#### GOAL OF THE EXERCISE
Using the word "finish" as the filter, copy each matching line from the records.

[Stored data entries]
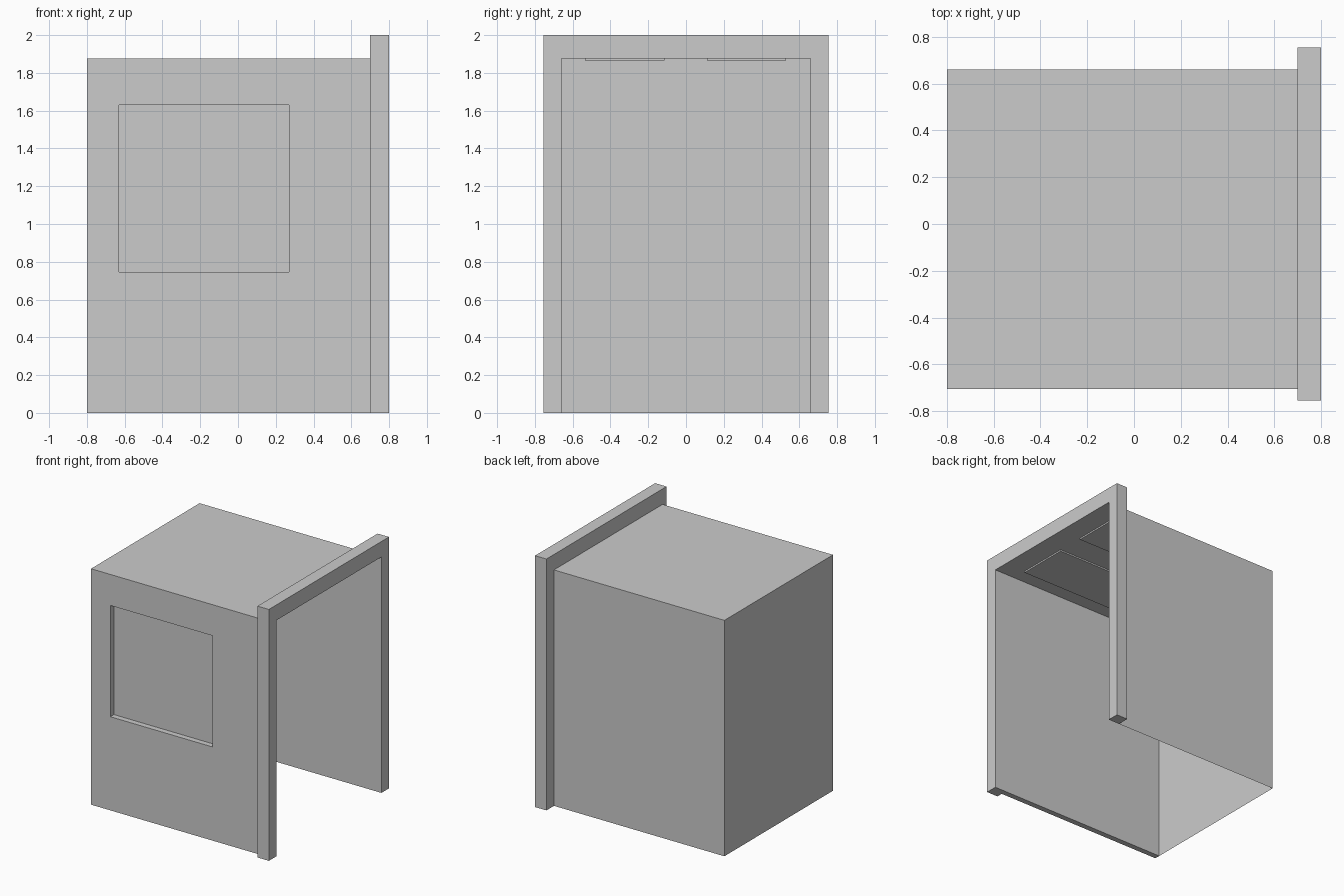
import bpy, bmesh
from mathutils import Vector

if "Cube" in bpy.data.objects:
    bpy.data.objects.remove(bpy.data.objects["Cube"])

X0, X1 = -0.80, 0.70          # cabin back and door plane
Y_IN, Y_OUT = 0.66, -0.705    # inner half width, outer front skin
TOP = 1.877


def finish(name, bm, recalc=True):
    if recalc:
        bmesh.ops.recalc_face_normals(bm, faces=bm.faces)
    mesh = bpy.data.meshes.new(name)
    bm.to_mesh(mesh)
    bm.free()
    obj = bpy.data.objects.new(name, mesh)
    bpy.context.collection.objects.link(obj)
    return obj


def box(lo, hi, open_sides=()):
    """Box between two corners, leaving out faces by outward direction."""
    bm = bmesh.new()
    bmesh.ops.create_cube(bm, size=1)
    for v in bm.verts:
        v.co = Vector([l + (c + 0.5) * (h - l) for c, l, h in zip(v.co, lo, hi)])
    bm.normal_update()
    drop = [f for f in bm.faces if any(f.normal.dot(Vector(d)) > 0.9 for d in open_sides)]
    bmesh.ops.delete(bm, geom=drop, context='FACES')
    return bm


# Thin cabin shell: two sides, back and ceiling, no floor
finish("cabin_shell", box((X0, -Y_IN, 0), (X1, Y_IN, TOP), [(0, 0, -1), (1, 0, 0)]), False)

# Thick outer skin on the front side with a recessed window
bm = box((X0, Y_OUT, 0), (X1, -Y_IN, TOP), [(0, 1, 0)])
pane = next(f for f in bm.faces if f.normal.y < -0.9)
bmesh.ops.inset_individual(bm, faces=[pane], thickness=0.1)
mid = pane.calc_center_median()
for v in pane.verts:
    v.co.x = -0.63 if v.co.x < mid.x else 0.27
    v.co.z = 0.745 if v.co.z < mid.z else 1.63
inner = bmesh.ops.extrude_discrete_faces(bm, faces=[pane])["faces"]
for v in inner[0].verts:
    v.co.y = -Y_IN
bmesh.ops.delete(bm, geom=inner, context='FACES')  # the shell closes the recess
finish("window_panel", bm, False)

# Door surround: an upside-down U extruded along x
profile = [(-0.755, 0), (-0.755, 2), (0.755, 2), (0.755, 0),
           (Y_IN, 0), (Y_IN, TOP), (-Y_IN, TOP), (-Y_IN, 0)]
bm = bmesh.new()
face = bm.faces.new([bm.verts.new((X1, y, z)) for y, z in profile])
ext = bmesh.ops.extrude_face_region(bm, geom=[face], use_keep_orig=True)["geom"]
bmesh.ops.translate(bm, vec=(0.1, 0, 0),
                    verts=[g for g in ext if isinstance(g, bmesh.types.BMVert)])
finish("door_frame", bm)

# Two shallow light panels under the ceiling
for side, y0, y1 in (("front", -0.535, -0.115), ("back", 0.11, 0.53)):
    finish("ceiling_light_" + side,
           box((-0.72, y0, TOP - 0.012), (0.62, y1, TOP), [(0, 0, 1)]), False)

#### WRITTEN RESPONSE
def finish(name, bm, recalc=True):
finish("cabin_shell", box((X0, -Y_IN, 0), (X1, Y_IN, TOP), [(0, 0, -1), (1, 0, 0)]), False)
finish("window_panel", bm, False)
finish("door_frame", bm)
    finish("ceiling_light_" + side,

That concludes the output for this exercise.